■ Data to examine:
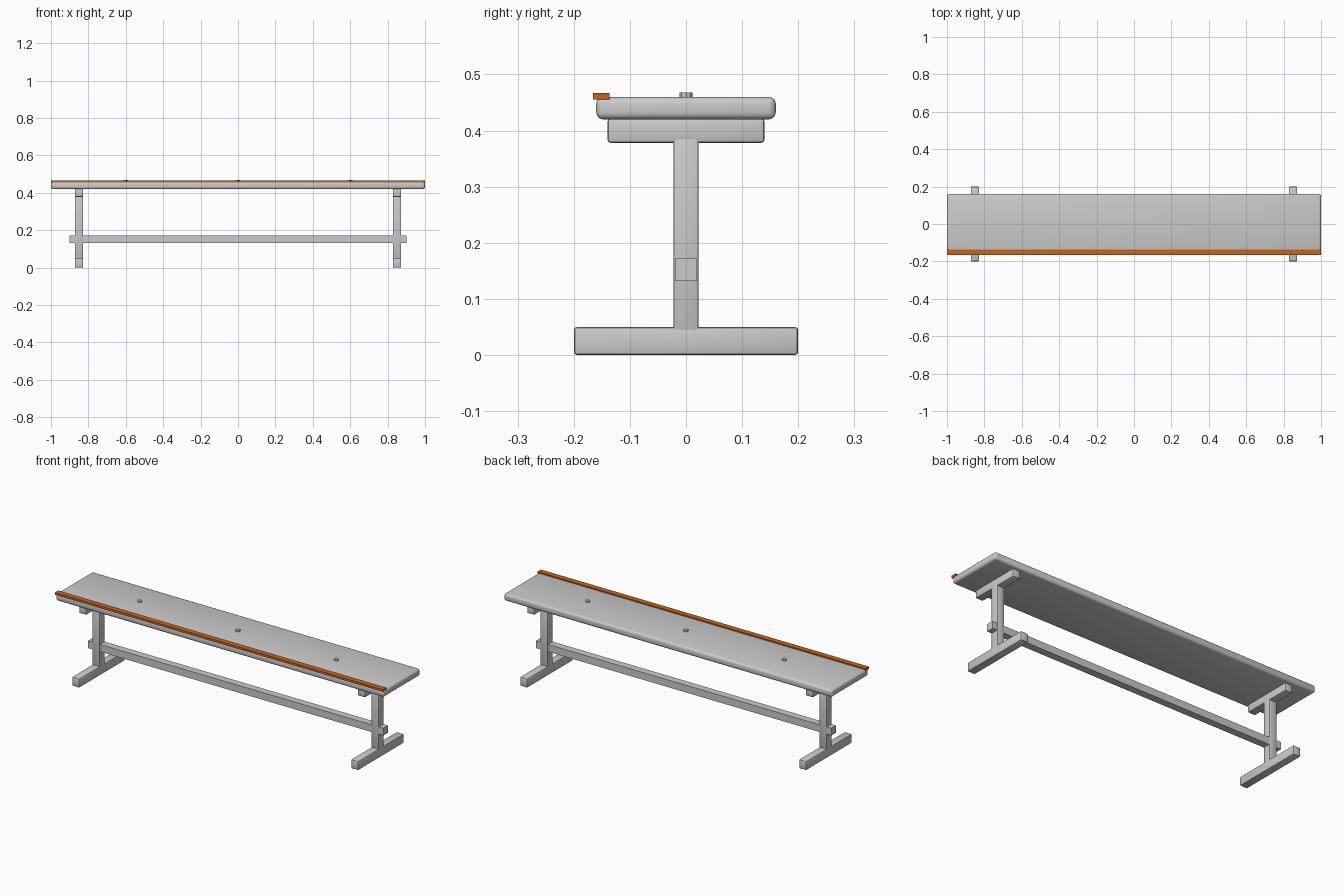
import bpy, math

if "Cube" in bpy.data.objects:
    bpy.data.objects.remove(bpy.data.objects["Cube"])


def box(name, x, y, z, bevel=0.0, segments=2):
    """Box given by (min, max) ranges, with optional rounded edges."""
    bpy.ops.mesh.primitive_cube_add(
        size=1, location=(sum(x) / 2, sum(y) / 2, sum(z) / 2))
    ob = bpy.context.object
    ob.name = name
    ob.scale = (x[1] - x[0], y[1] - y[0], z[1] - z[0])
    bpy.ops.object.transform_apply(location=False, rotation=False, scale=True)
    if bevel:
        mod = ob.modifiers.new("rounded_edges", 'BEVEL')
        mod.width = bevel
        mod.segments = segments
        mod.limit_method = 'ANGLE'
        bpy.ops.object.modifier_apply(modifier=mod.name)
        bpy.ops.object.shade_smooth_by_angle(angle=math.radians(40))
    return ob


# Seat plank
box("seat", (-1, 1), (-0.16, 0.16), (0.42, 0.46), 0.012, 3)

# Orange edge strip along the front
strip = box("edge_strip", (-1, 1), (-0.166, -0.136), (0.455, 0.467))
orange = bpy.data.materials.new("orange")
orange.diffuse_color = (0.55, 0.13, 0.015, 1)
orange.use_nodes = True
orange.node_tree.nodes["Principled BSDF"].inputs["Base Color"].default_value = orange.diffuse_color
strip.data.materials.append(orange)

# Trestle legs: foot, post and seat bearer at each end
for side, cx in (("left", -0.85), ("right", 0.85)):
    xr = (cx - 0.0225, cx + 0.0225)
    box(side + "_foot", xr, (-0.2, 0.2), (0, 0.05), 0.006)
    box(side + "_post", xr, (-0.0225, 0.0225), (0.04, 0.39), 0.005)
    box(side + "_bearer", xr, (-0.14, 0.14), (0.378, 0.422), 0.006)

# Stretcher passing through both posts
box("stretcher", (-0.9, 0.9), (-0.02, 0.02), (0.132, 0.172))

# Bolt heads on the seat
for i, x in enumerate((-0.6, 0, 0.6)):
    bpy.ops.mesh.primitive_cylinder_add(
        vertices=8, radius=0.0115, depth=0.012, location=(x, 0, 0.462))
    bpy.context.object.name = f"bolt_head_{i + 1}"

■ Exercise aim:
Across the listing, how many lines hold "name"? The answer must be the number only.

■ Written solution:
4